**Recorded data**

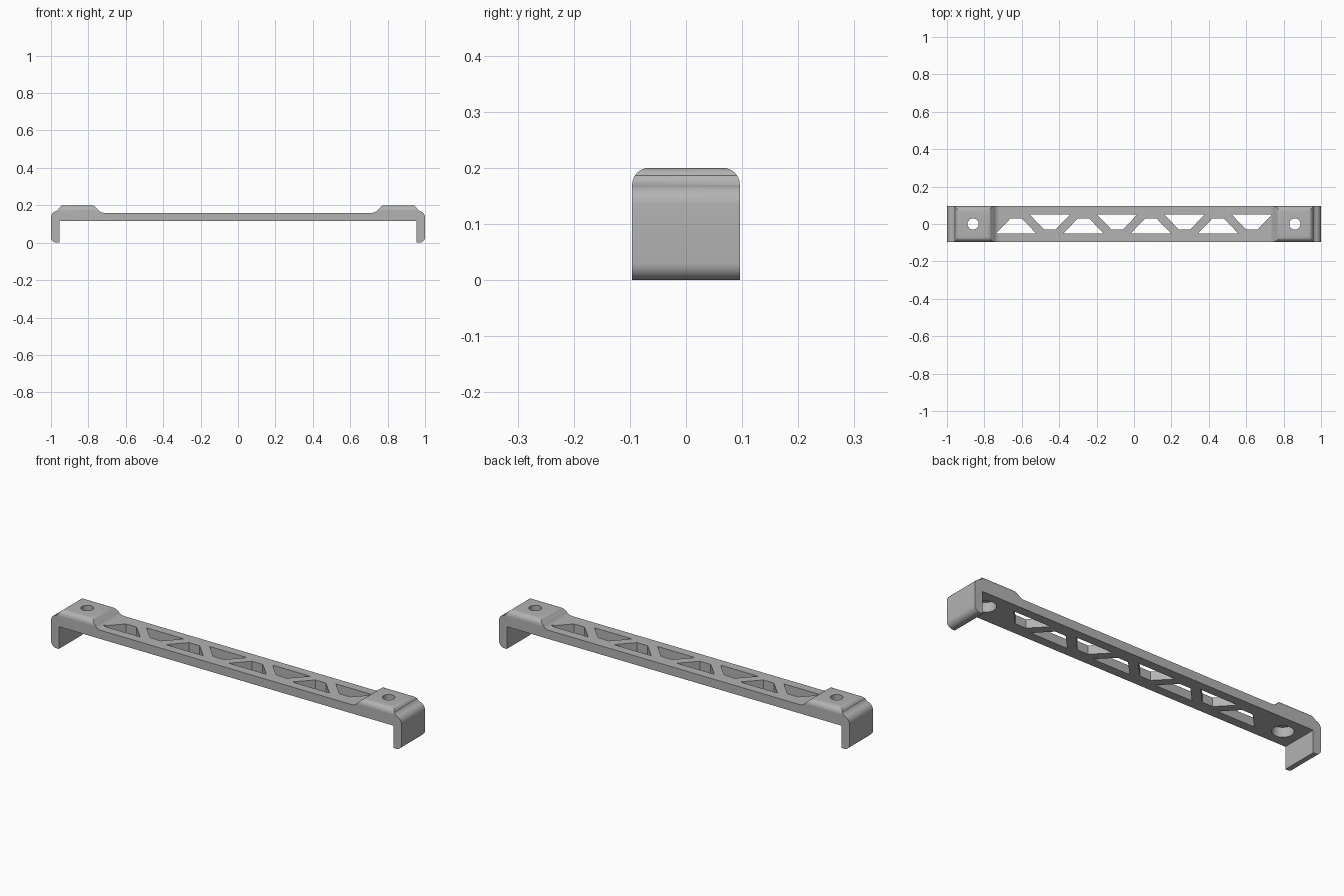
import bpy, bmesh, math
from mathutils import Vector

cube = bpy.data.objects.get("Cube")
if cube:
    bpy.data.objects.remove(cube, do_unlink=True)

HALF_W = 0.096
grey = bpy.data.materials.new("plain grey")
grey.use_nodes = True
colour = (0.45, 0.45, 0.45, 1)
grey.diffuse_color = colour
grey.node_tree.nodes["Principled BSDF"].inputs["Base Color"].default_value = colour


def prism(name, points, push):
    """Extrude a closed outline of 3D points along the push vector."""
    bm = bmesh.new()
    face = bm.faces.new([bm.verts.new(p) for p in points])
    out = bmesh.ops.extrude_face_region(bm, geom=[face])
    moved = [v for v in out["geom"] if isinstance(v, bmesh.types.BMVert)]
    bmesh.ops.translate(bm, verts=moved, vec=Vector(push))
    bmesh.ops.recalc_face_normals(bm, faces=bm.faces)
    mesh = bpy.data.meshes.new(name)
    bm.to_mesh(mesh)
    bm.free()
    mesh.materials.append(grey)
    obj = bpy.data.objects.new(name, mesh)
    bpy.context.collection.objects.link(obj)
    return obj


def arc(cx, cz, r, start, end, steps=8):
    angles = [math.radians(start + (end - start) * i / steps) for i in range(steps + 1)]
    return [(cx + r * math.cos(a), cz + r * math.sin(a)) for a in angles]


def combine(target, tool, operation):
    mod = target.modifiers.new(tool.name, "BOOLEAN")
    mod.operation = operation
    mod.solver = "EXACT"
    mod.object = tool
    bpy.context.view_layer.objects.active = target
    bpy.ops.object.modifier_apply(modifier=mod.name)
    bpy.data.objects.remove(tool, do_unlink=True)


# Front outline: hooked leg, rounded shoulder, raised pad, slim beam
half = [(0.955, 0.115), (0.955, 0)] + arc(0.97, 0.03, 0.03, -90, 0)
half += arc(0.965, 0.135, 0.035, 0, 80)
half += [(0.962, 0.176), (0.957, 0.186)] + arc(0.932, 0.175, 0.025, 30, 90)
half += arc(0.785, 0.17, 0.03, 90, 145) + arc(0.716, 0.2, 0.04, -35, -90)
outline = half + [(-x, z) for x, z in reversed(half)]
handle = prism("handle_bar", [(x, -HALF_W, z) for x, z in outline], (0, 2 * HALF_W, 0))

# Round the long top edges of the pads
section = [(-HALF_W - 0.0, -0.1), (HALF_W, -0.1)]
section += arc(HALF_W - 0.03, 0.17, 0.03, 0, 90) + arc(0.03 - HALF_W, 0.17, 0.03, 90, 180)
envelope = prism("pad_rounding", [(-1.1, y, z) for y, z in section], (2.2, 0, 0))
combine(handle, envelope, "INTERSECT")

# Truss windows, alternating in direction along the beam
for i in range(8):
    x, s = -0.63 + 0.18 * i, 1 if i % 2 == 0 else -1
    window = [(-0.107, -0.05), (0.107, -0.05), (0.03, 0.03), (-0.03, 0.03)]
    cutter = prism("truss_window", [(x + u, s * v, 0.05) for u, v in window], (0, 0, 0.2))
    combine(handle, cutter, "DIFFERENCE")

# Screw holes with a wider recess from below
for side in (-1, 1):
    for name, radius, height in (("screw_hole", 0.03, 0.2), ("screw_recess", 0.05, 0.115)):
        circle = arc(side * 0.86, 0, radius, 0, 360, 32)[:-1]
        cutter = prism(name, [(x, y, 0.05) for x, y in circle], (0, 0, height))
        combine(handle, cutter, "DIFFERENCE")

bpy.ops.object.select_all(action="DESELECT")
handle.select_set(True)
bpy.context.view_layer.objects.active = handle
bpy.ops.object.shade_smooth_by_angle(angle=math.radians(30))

---

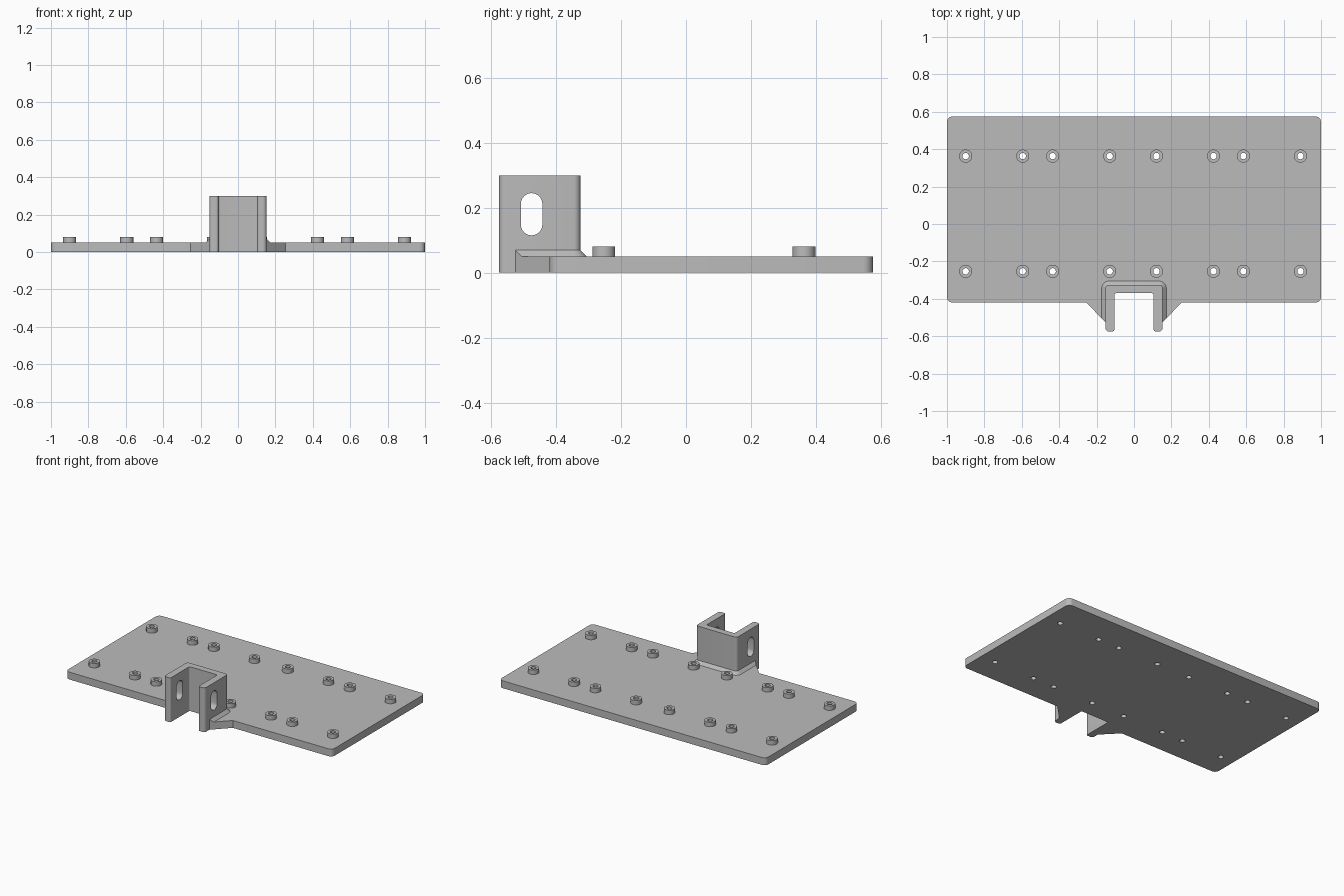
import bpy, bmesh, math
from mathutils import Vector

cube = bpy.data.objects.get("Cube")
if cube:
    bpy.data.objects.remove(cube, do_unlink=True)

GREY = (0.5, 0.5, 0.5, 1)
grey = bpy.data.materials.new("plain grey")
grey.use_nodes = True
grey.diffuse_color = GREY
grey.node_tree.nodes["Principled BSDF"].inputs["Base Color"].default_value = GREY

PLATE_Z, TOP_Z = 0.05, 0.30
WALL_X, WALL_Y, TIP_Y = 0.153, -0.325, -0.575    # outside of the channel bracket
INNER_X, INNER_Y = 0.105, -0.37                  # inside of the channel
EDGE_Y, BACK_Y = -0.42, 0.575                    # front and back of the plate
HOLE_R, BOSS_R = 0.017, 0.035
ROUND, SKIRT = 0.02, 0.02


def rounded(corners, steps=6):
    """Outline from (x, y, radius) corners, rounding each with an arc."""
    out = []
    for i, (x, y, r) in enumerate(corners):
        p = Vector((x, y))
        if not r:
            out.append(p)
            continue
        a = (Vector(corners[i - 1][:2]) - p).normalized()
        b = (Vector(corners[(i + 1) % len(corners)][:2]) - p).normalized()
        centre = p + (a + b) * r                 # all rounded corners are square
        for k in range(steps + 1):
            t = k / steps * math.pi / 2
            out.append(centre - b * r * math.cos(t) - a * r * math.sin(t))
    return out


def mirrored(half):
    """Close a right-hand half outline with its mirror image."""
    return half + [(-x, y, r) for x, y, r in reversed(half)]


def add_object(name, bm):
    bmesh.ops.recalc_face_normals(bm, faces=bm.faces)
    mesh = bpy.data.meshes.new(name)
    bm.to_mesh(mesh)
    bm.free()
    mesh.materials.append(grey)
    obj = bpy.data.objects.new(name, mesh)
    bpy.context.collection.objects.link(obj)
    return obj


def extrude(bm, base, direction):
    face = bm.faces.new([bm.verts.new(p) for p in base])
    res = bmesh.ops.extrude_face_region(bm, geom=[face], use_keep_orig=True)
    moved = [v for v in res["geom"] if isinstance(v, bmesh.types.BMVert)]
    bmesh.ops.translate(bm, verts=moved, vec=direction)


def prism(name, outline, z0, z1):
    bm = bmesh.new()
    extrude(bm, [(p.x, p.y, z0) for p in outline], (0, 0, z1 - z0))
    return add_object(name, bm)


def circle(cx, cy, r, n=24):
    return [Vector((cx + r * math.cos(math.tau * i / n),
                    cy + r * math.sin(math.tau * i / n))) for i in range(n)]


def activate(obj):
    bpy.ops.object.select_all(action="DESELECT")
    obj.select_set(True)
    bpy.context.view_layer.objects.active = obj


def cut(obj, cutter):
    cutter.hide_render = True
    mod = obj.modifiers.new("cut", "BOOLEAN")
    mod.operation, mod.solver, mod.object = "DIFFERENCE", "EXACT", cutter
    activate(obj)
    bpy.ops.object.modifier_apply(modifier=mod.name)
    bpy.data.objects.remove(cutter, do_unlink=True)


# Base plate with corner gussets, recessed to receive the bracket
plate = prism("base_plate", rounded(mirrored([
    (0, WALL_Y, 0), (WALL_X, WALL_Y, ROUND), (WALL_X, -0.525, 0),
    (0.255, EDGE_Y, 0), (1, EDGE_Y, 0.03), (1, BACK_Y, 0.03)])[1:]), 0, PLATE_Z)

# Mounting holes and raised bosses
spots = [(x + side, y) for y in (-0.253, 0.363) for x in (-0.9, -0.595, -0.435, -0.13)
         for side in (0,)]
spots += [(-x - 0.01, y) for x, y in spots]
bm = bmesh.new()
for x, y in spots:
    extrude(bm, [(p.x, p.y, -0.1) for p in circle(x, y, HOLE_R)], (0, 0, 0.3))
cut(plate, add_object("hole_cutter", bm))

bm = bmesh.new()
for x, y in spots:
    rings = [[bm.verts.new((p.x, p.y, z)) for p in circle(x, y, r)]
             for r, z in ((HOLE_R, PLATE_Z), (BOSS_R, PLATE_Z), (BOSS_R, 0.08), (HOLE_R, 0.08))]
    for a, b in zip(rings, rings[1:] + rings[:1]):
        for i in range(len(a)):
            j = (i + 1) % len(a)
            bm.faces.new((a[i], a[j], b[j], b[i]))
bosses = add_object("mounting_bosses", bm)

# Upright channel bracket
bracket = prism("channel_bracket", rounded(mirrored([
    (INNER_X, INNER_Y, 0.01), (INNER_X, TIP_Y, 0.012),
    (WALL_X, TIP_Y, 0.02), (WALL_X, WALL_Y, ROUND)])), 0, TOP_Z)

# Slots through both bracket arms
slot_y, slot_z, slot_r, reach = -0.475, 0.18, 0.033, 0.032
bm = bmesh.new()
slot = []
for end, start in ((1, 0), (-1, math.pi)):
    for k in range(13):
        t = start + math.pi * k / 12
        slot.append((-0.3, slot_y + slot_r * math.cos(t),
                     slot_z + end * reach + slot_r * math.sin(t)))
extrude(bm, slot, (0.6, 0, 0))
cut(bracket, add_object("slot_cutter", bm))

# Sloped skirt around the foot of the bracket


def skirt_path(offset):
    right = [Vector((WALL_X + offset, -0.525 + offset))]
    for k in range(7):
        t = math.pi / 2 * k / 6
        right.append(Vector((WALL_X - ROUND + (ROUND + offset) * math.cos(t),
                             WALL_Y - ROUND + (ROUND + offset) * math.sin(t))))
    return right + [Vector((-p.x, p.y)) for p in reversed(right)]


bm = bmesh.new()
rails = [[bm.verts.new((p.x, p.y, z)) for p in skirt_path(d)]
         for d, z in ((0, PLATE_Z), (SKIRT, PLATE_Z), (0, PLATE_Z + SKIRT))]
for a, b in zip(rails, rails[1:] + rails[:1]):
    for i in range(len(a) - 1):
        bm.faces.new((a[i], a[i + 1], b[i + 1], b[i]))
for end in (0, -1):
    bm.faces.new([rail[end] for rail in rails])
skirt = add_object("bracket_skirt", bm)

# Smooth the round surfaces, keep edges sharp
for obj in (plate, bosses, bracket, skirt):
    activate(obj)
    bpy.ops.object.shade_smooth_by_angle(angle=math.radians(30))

**What to produce**
All lines of the records above that carry the word "handle" should be listed.

**Result of the task**
handle = prism("handle_bar", [(x, -HALF_W, z) for x, z in outline], (0, 2 * HALF_W, 0))
combine(handle, envelope, "INTERSECT")
    combine(handle, cutter, "DIFFERENCE")
        combine(handle, cutter, "DIFFERENCE")
handle.select_set(True)
bpy.context.view_layer.objects.active = handle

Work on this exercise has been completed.